The government has also spent $600 million during this fiscal year to help the more than 3 million people displaced by terrorism and counter-terrorism operations. Pakistan faces a permanent crisis in the social and economic welfare of the population, due to the diversion of development spending into the security budget, capital flight, and brain drain, and due to the trade diversion it has suffered since 2001, according to the 2010 report. Total energy consumption declined 5.2% in 2009 from 2008, and energy consumption in the industrial sector fell by 11.7%, as a result of the energy crisis, according to the report.
The power situation in Pakistan is now horrendous, giving rise to open violence, exacerbated by the suffering caused by the intense summer heat. The country has production capacity of about 16,500 megawatts of electricity, but faces a shortfall of between 4,000-5,000 megawatts. Outdated grids, lack of investment in existing plants, and rampant electricity theft, mean that some companies experience line losses of 30-40%, analysts say. Lengthy power outages, known as load-shedding, can last six to eight hours a day in cities, while power cuts can be much more frequent in rural areas.
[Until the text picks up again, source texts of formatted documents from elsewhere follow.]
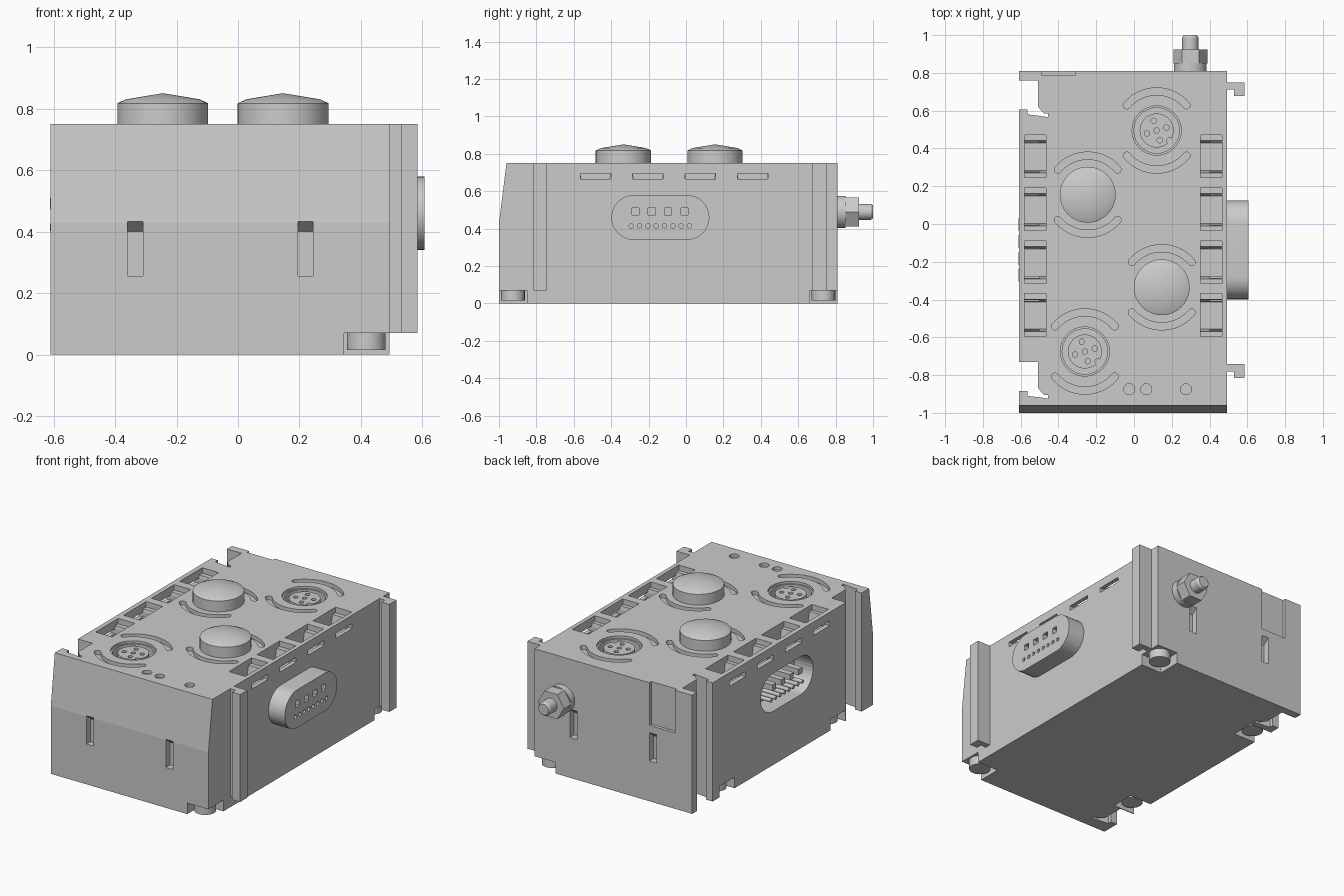
import bpy, bmesh, math
from math import sin, cos, pi, radians

if "Cube" in bpy.data.objects:
    bpy.data.objects.remove(bpy.data.objects["Cube"])

CY = -0.095                     # middle of the housing in y
PLUG_Y, PLUG_Z = -0.137, 0.46   # side connector centre


def rect(u0, u1, v0, v1):
    return [(u0, v0), (u1, v0), (u1, v1), (u0, v1)]


def circle(u, v, r, n=32, turn=0):
    return [(u + r * cos(turn + 2 * pi * i / n), v + r * sin(turn + 2 * pi * i / n)) for i in range(n)]


def stadium(u, v, half, r, n=16):
    right = [(u + half + r * cos(a), v + r * sin(a)) for a in [-pi / 2 + pi * i / n for i in range(n + 1)]]
    return right + [(2 * u - p, 2 * v - q) for p, q in right]


def arc_slot(u, v, r, w, a0, a1, n=16):
    """Curved slot with rounded ends; r is the middle radius, w the half width."""
    def cap(a, start):
        cu, cv = u + r * cos(a), v + r * sin(a)
        return [(cu + w * cos(start + pi * i / 6), cv + w * sin(start + pi * i / 6)) for i in range(1, 6)]
    ang = [a0 + (a1 - a0) * i / n for i in range(n + 1)]
    outer = [(u + (r + w) * cos(a), v + (r + w) * sin(a)) for a in ang]
    inner = [(u + (r - w) * cos(a), v + (r - w) * sin(a)) for a in reversed(ang)]
    return outer + cap(a1, a1) + inner + cap(a0, a0 + pi)


def prisms(name, parts):
    """One object from several (outline, axis, start, end) extrusions."""
    bm = bmesh.new()
    place = {'x': lambda u, v, d: (d, u, v), 'y': lambda u, v, d: (u, d, v), 'z': lambda u, v, d: (u, v, d)}
    for pts, axis, a, b in parts:
        lo = [bm.verts.new(place[axis](u, v, a)) for u, v in pts]
        hi = [bm.verts.new(place[axis](u, v, b)) for u, v in pts]
        bm.faces.new(lo)
        bm.faces.new(hi)
        for i in range(len(pts)):
            j = (i + 1) % len(pts)
            bm.faces.new((lo[i], lo[j], hi[j], hi[i]))
    return finish(name, bm)


def lathe(name, profile, loc, along_y=False, n=48):
    bm = bmesh.new()
    vs = [bm.verts.new((r, 0, z)) for r, z in profile]
    es = [bm.edges.new(p) for p in zip(vs, vs[1:])]
    bmesh.ops.spin(bm, geom=vs + es, cent=(0, 0, 0), axis=(0, 0, 1), angle=2 * pi, steps=n)
    bmesh.ops.remove_doubles(bm, verts=bm.verts, dist=1e-4)
    ob = finish(name, bm)
    ob.location = loc
    if along_y:
        ob.rotation_euler.x = -pi / 2
    return ob


def finish(name, bm):
    bmesh.ops.recalc_face_normals(bm, faces=bm.faces)
    me = bpy.data.meshes.new(name)
    bm.to_mesh(me)
    bm.free()
    ob = bpy.data.objects.new(name, me)
    bpy.context.collection.objects.link(ob)
    return ob


def activate(ob):
    bpy.ops.object.select_all(action='DESELECT')
    ob.select_set(True)
    bpy.context.view_layer.objects.active = ob


def cut(ob, parts):
    cutter = prisms("cutter", parts)
    mod = ob.modifiers.new("cut", 'BOOLEAN')
    mod.operation, mod.solver, mod.object = 'DIFFERENCE', 'EXACT', cutter
    bpy.context.view_layer.update()
    activate(ob)
    bpy.ops.object.modifier_apply(modifier=mod.name)
    bpy.data.objects.remove(cutter)


def smooth(ob):
    activate(ob)
    bpy.ops.object.shade_smooth_by_angle(angle=radians(25))


sockets = [(0.12, 0.495), (-0.26, -0.675)]
caps = [(-0.245, 0.155), (0.147, -0.335)]
feet = [(0.418, -0.925), (0.418, 0.735), (-0.53, -0.65), (-0.53, 0.46)]

# Housing with sloped upper front
housing = prisms("housing", [([(-1, 0), (0.81, 0), (0.81, 0.75), (-0.96, 0.75), (-1, 0.43)], 'x', -0.61, 0.493)])
first, second = [], []

# Left interlocking grooves
groove = [(-0.7, 0.76), (-0.508, 0.76), (-0.508, 0.62), (-0.476, 0.585), (-0.455, 0.585), (-0.455, 0.565),
          (-0.48, 0.57), (-0.565, 0.58), (-0.565, 0.605), (-0.7, 0.605)]
for dy in (0, -1.49):
    first.append(([(x, y + dy) for x, y in groove], 'z', -0.1, 0.9))

# Foot reliefs at the base
for x, y in feet:
    x0, x1 = (0.345, 0.6) if x > 0 else (-0.7, -0.455)
    y0 = -1.1 if y < -0.9 else y - 0.075
    y1 = 0.9 if y > 0.7 else y + 0.075
    first.append((rect(x0, x1, y0, y1), 'z', -0.1, 0.07))

# Label pockets on top, with narrow slits through the side walls
for i in range(4):
    y = 0.358 - 0.28 * i
    pocket = [(0.113, 0.9), (0.113, 0.715), (0.083, 0.715), (0.07, 0.655), (-0.075, 0.655),
              (-0.088, 0.715), (-0.113, 0.715), (-0.113, 0.9)]
    for x0, x1, side in ((-0.58, -0.465, -1), (0.353, 0.467, 1)):
        first.append(([(y + a, z) for a, z in pocket], 'x', x0, x1))
        s0, s1 = (-0.7, -0.5) if side < 0 else (0.4, 0.6)
        second.append((rect(y - 0.083, y + 0.08, 0.665, 0.696), 'x', s0, s1))

# Curved grooves, round sockets and indicator holes on top
for x, y in sockets + caps:
    for mid in (pi / 2, -pi / 2):
        first.append((arc_slot(x, y, 0.207, 0.019, mid - radians(50), mid + radians(50)), 'z', 0.725, 0.9))
for x, y in sockets:
    first.append((circle(x, y, 0.12, 40), 'z', 0.62, 0.9))
    second.append((circle(x, y, 0.13, 40), 'z', 0.735, 0.9))
for x in (-0.025, 0.065, 0.275):
    first.append((circle(x, -0.875, 0.029, 24), 'z', 0.73, 0.9))

# Latch slots front and back, tag recess on the back
latch = [(-1.1, 0.255), (-0.96, 0.255), (-0.96, 0.40), (-1, 0.434), (-1.1, 0.434)]
for x in (-0.335, 0.22):
    first.append((latch, 'x', x - 0.025, x + 0.025))
    first.append(([(2 * CY - y, z) for y, z in latch], 'x', x - 0.025, x + 0.025))
first.append((rect(-0.49, -0.31, 0.79, 0.9), 'z', 0.48, 0.9))

# Left connector recess
first.append((stadium(PLUG_Y, PLUG_Z, 0.142, 0.12), 'x', -0.7, -0.48))
cut(housing, first)
cut(housing, second)

# Contacts: four square ones above eight small round ones
contacts = [(rect(y - 0.019, y + 0.019, 0.472, 0.51)) for y in (-0.27, -0.183, -0.096, -0.009)]
contacts += [circle(-0.293 + 0.0445 * i, 0.415, 0.012, 12) for i in range(8)]
prisms("connector_pins", [(c, 'x', -0.49, -0.612) for c in contacts])

# Right plug
plug = prisms("side_plug", [(stadium(PLUG_Y, PLUG_Z, 0.142, 0.12), 'x', 0.48, 0.607)])
cut(plug, [(c, 'x', 0.53, 0.7) for c in contacts])
smooth(plug)

# Right hook rails
for n, dy in (("back_rail", 0), ("front_rail", -1.492)):
    rail = [(0.48, 0.75), (0.585, 0.75), (0.585, 0.677), (0.53, 0.677), (0.53, 0.712), (0.48, 0.712)]
    prisms(n, [([(x, y + dy) for x, y in rail], 'z', 0.07, 0.75)])

# Feet
for x, y in feet:
    smooth(lathe("foot", [(0, 0.08), (0.063, 0.08), (0.063, 0.015), (0, 0.015)], (x, y, 0)))

# Slotted screw caps
for x, y in caps:
    cap = lathe("screw_cap", [(0, 0.74), (0.148, 0.74), (0.148, 0.818), (0.12, 0.831), (0, 0.851)], (x, y, 0))
    cut(cap, [(rect(-0.112, 0.112, -0.023, 0.023), 'z', 0.822, 1)])
    smooth(cap)

# Round socket inserts with contact holes and key notch
for x, y in sockets:
    insert = prisms("socket_insert", [(circle(x, y, 0.09, 40), 'z', 0.61, 0.735)])
    holes = [(x, y)] + circle(x, y, 0.054, 4, radians(17))
    parts = [(circle(u, v, 0.014, 16), 'z', 0.68, 0.9) for u, v in holes]
    key = radians(-38)
    parts.append((circle(x + 0.088 * cos(key), y + 0.088 * sin(key), 0.016, 16), 'z', 0.6, 0.9))
    cut(insert, parts)
    smooth(insert)

# Ground stud on the back
smooth(lathe("stud_base", [(0, 0.8), (0.086, 0.8), (0.086, 0.853), (0, 0.853)], (0.298, 0, 0.49), True))
prisms("stud_nut", [(circle(0.298, 0.49, 0.09, 6), 'y', 0.85, 0.925)])
smooth(lathe("stud_bolt", [(0, 0.85), (0.043, 0.85), (0.043, 0.988), (0.035, 1.0), (0, 1.0)], (0.298, 0, 0.49), True))
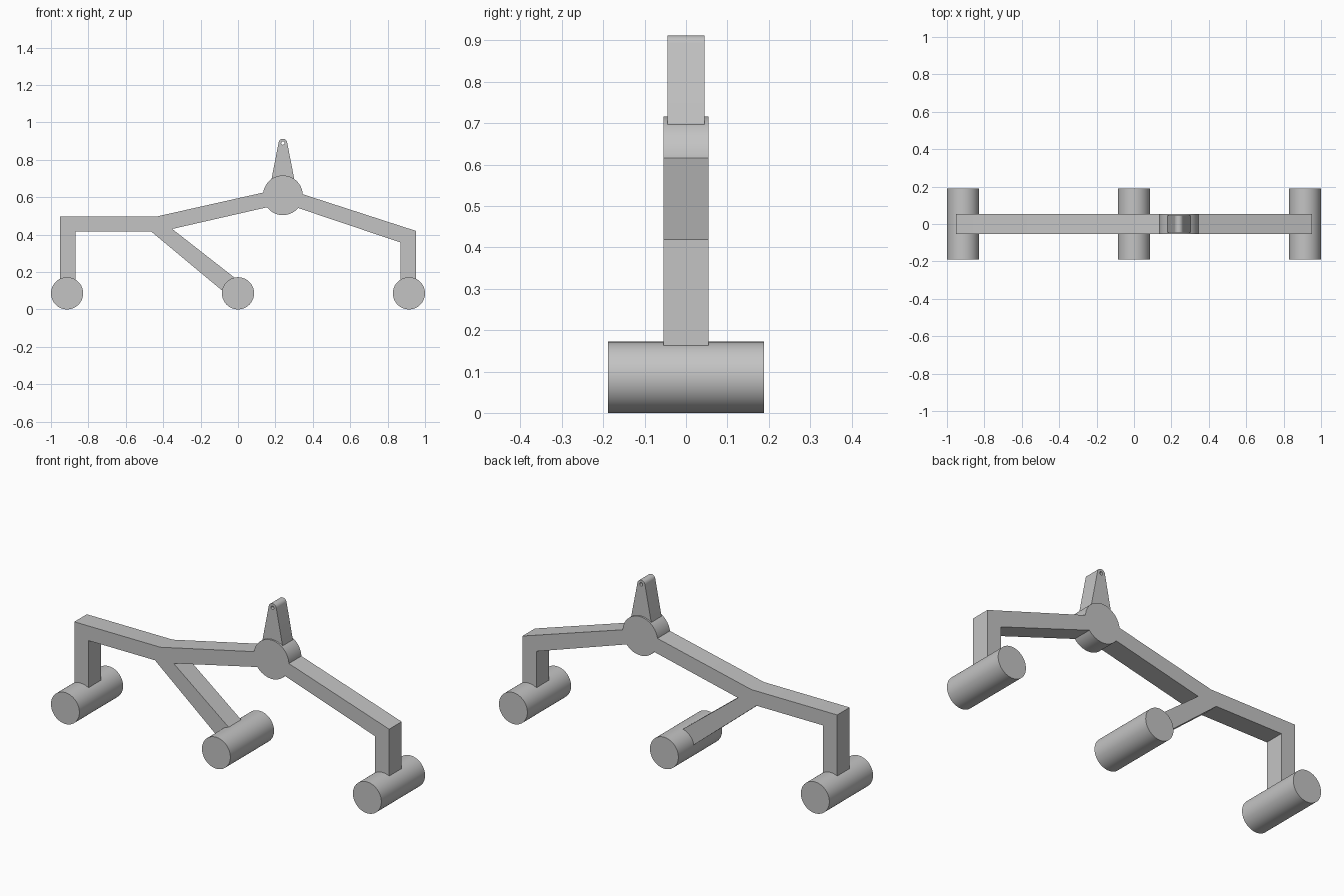
import bpy
import bmesh
from math import sin, cos, pi, radians, sqrt

default_cube = bpy.data.objects.get("Cube")
if default_cube:
    bpy.data.objects.remove(default_cube, do_unlink=True)

GREY = (0.55, 0.55, 0.55, 1.0)
grey = bpy.data.materials.new("plain grey")
grey.use_nodes = True
grey.diffuse_color = GREY
grey.node_tree.nodes["Principled BSDF"].inputs["Base Color"].default_value = GREY


def arc(cx, cz, radius, start=0.0, sweep=2 * pi, steps=64):
    """Points along an arc; a full turn leaves out the repeated end point."""
    count = steps if sweep >= 2 * pi else steps + 1
    return [(cx + radius * cos(start + sweep * i / steps),
             cz + radius * sin(start + sweep * i / steps)) for i in range(count)]


def prism(name, half_depth, *outlines):
    """Extrude x-z outlines along y; any outline after the first is a hole."""
    bm = bmesh.new()
    for outline in outlines:
        verts = [bm.verts.new((x, -half_depth, z)) for x, z in outline]
        for a, b in zip(verts, verts[1:] + verts[:1]):
            bm.edges.new((a, b))
    bmesh.ops.triangle_fill(bm, use_beauty=True, edges=bm.edges[:])
    result = bmesh.ops.extrude_face_region(bm, geom=bm.faces[:])
    moved = [v for v in result["geom"] if isinstance(v, bmesh.types.BMVert)]
    bmesh.ops.translate(bm, verts=moved, vec=(0, 2 * half_depth, 0))
    bmesh.ops.recalc_face_normals(bm, faces=bm.faces[:])
    mesh = bpy.data.meshes.new(name)
    bm.to_mesh(mesh)
    bm.free()
    mesh.materials.append(grey)
    obj = bpy.data.objects.new(name, mesh)
    bpy.context.collection.objects.link(obj)
    bpy.ops.object.select_all(action="DESELECT")
    obj.select_set(True)
    bpy.context.view_layer.objects.active = obj
    bpy.ops.object.shade_smooth_by_angle(angle=radians(30))
    return obj


ARM = 0.054
WHEEL_R = 0.086
HUB_X, HUB_Z, HUB_R = 0.24, 0.61, 0.106

# Three wide wheels
for name, x in (("right_wheel", -0.914), ("middle_wheel", 0), ("left_wheel", 0.914)):
    prism(name, 0.189, arc(x, WHEEL_R, WHEEL_R))

# Forked arm: end leg, horizontal beam, rising beam and diagonal leg
prism("forked_arm", ARM, [
    (-0.953, 0.13), (-0.868, 0.13), (-0.868, 0.417), (-0.465, 0.417),
    (-0.06, 0.08), (0.0, 0.155), (-0.352, 0.43), (0.16, 0.547),
    (0.137, 0.625), (-0.433, 0.497), (-0.953, 0.497)])

# Single arm: sloping beam and end leg
prism("single_arm", ARM, [
    (0.953, 0.13), (0.953, 0.419), (0.342, 0.617),
    (0.322, 0.542), (0.868, 0.358), (0.868, 0.13)])

# Pivot hub joining the arms
prism("pivot_hub", ARM, arc(HUB_X, HUB_Z, HUB_R))

# Tapered bracket with a rounded tip and a pin hole
tilt = radians(12)
prism("top_bracket", 0.0445,
      [(HUB_X - 0.068, 0.66), (HUB_X + 0.068, 0.66)]
      + arc(HUB_X, 0.889, 0.023, tilt, pi - 2 * tilt, 24),
      arc(HUB_X, 0.889, 0.009, steps=24))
As a result of the economic downturn, Pakistan is now firmly under the International Monetary Fund’s grip. In talks with the IMF in Washington in April, Prime Minister Yusuf Raza Gilani said that his government was trying to broaden Pakistan’s tax base and keep the budget deficit “close to” 5.1% of gross domestic product, according to a statement from his office. Pakistan turned to the IMF for an emergency package of $7.6 billion in November 2008 to avert a balance-of-payments crisis and shore up reserves. The loan was increased to $11.3 billion in July 2009; and the central bank received the fifth tranche of $1.2 billion in May. But, as always, the IMF loan came with “conditionalities” meant to further distort the economy with privatization. The IMF is now urging the government to remove all subsidies on electricity, which will lead to higher prices for consumers. Authorities have already raised electricity charges significantly.
The Impending Danger
The understanding, or at least the recognition, of where this threat really comes from is wholly lacking in Washington. The impending danger that worries Pakistan’s establishment, of which its military is the most powerful segment, is that the breakup of Pakistan could follow a U.S. withdrawal from Afghanistan.
Further presence of U.S. troops in Afghanistan, on the other hand, could make the breakup inevitable. To further the prospect of balkanizing the region, British operatives, such as Jason Burke, in his article in the Feb. 15, 2009 London Observer, are pushing for the creation of a “Pashtunistan” out of the areas occupied by some 40 million Pashtuns in southwestern Afghanistan and western Pakistan.